GOAL OF THE EXERCISE:
Which lines run from the one containing "(0.615, 0.053), (wall(0.14)" to the end of the entries below? Retype exactly those, both ends included.

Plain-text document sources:
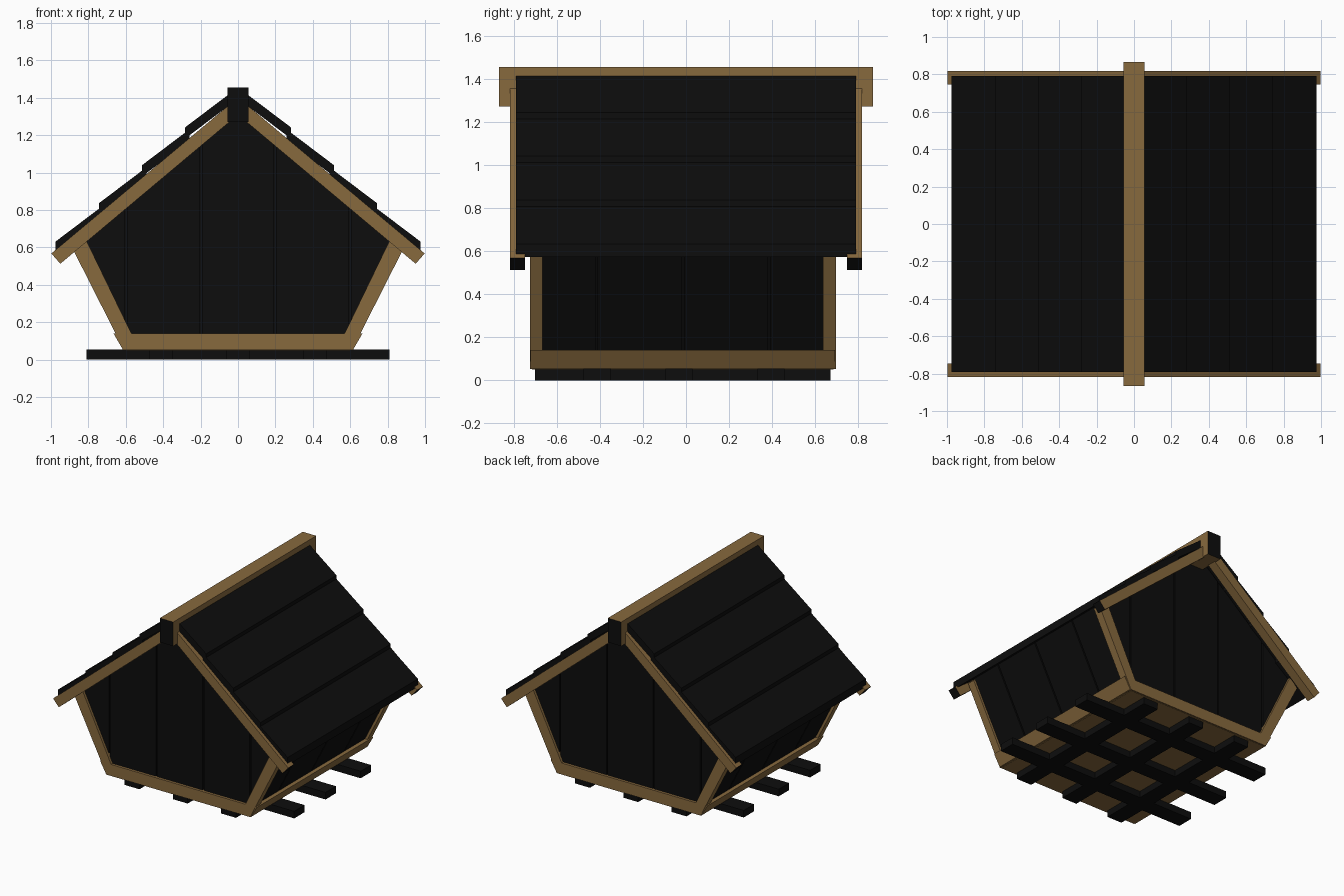
import bpy, bmesh
from mathutils import Vector

if "Cube" in bpy.data.objects:
    bpy.data.objects.remove(bpy.data.objects["Cube"])


def material(name, col):
    m = bpy.data.materials.new(name)
    m.diffuse_color = (*col, 1)
    m.use_nodes = True
    m.node_tree.nodes["Principled BSDF"].inputs["Base Color"].default_value = m.diffuse_color
    return m


BROWN = material("brown_timber", (0.245, 0.142, 0.048))
BLACK = material("black_paint", (0.004, 0.004, 0.004))


def prism(name, pts, y0, y1, mat, mirror_x=False, mirror_y=False, end_dir=None):
    """Extrude an x-z outline from y0 to y1; faces towards end_dir turn black."""
    bm = bmesh.new()
    face = bm.faces.new([bm.verts.new((x, y0, z)) for x, z in pts])
    ext = bmesh.ops.extrude_face_region(bm, geom=[face])
    verts = [g for g in ext["geom"] if isinstance(g, bmesh.types.BMVert)]
    bmesh.ops.translate(bm, vec=(0, y1 - y0, 0), verts=verts)
    bmesh.ops.recalc_face_normals(bm, faces=bm.faces)
    bm.normal_update()
    me = bpy.data.meshes.new(name)
    me.materials.append(mat)
    if end_dir:
        me.materials.append(BLACK)
        d = Vector(end_dir).normalized()
        for f in bm.faces:
            f.material_index = int(abs(f.normal.dot(d)) > 0.95)
    bm.to_mesh(me)
    bm.free()
    ob = bpy.data.objects.new(name, me)
    bpy.context.collection.objects.link(ob)
    if mirror_x or mirror_y:
        mod = ob.modifiers.new("mirror", "MIRROR")
        mod.use_axis = (mirror_x, mirror_y, False)
        mod.use_clip = False
        mod.use_mirror_merge = False
    return ob


def box(name, x0, x1, y0, y1, z0, z1, mat, **kw):
    return prism(name, [(x0, z0), (x1, z0), (x1, z1), (x0, z1)], y0, y1, mat, **kw)


def roof(x):            # line just under the roof boards
    return 1.385 - 0.835 * x


def wall(z, inset=0.0):  # sloping side wall line
    return 0.61 - inset + (z - 0.055) / 1.963


YF, YB = -0.725, 0.695   # front and back of the body

# support grid under the floor
for i, y in enumerate((-0.412, -0.032, 0.394)):
    box(f"cross_beam_{i}", -0.81, 0.81, y - 0.063, y + 0.063, 0, 0.054, BLACK)
for i, x in enumerate((-0.41, 0, 0.41)):
    box(f"long_beam_{i}", x - 0.063, x + 0.063, -0.70, 0.67, 0, 0.052, BLACK)

# floor and solid core
box("floor", -0.6, 0.6, YF + 0.01, YB - 0.01, 0.05, 0.07, BROWN)
prism("body_core", [(-wall(0.07, 0.035), 0.07), (wall(0.07, 0.035), 0.07),
                    (wall(0.63, 0.035), 0.63), (0, roof(0)), (-wall(0.63, 0.035), 0.63)],
      YF + 0.035, YB - 0.035, BLACK)

# gable planks, front and back
gable = [[(0, 0.1), (0.193, 0.1), (0.193, roof(0.193)), (0, roof(0))],
         [(0.203, 0.1), (0.593, 0.1), (0.593, roof(0.593)), (0.203, roof(0.203))],
         [(0.603, 0.1), (0.62, 0.1), (0.86, 0.58), (0.86, roof(0.86)), (0.603, roof(0.603))]]
for side, y0, y1 in (("front", YF + 0.02, YF + 0.05), ("back", YB - 0.05, YB - 0.02)):
    for i, pts in enumerate(gable):
        prism(f"{side}_gable_plank_{i}", pts, y0, y1, BLACK, mirror_x=True)

# side wall planks
edges = (-0.69, -0.415, -0.015, 0.385, 0.66)
for i in range(4):
    prism(f"side_plank_{i}", [(wall(0.08, 0.05), 0.08), (wall(0.08, 0.02), 0.08),
                              (wall(0.65, 0.02), 0.65), (wall(0.65, 0.05), 0.65)],
          edges[i] + 0.005, edges[i + 1] - 0.005, BLACK, mirror_x=True)

# brown frame: corner posts, gable rails, side rails
for side, y0, y1 in (("front", YF, YF + 0.06), ("back", YB - 0.06, YB)):
    prism(f"{side}_post", [(0.53, 0.052), (0.61, 0.052), (wall(0.62), 0.62),
                           (0.835, roof(0.835)), (0.57, 0.14)], y0, y1, BROWN, mirror_x=True)
    box(f"{side}_rail", -0.575, 0.575, y0, y1, 0.052, 0.14, BROWN)
prism("side_rail", [(0.53, 0.053), (0.615, 0.053), (wall(0.14) + 0.012, 0.14), (0.58, 0.14)],
      YF + 0.004, YB - 0.004, BROWN, mirror_x=True)

# overlapping roof boards
for i, (x, z) in enumerate(((0.283, 1.242), (0.513, 1.04), (0.743, 0.837), (0.975, 0.632))):
    w = 0.255 if i else 0.235
    rise = 0.756 * w
    prism(f"roof_board_{i}", [(x, z), (x - w, z + rise), (x - w, z + rise - 0.06), (x, z - 0.06)],
          -0.79, 0.79, BLACK, mirror_x=True)

# barge boards with black ends
prism("barge_board", [(0.04, 1.368), (0.998, 0.568), (0.95, 0.513), (0.04, 1.276)],
      -0.817, -0.747, BROWN, mirror_x=True, mirror_y=True, end_dir=(0.767, 0, -0.641))

# ridge beam with black ends
box("ridge_beam", -0.057, 0.057, -0.867, 0.867, 1.27, 1.455, BROWN, end_dir=(0, 1, 0))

THE ANSWER:
prism("side_rail", [(0.53, 0.053), (0.615, 0.053), (wall(0.14) + 0.012, 0.14), (0.58, 0.14)],
      YF + 0.004, YB - 0.004, BROWN, mirror_x=True)

# overlapping roof boards
for i, (x, z) in enumerate(((0.283, 1.242), (0.513, 1.04), (0.743, 0.837), (0.975, 0.632))):
    w = 0.255 if i else 0.235
    rise = 0.756 * w
    prism(f"roof_board_{i}", [(x, z), (x - w, z + rise), (x - w, z + rise - 0.06), (x, z - 0.06)],
          -0.79, 0.79, BLACK, mirror_x=True)

# barge boards with black ends
prism("barge_board", [(0.04, 1.368), (0.998, 0.568), (0.95, 0.513), (0.04, 1.276)],
      -0.817, -0.747, BROWN, mirror_x=True, mirror_y=True, end_dir=(0.767, 0, -0.641))

# ridge beam with black ends
box("ridge_beam", -0.057, 0.057, -0.867, 0.867, 1.27, 1.455, BROWN, end_dir=(0, 1, 0))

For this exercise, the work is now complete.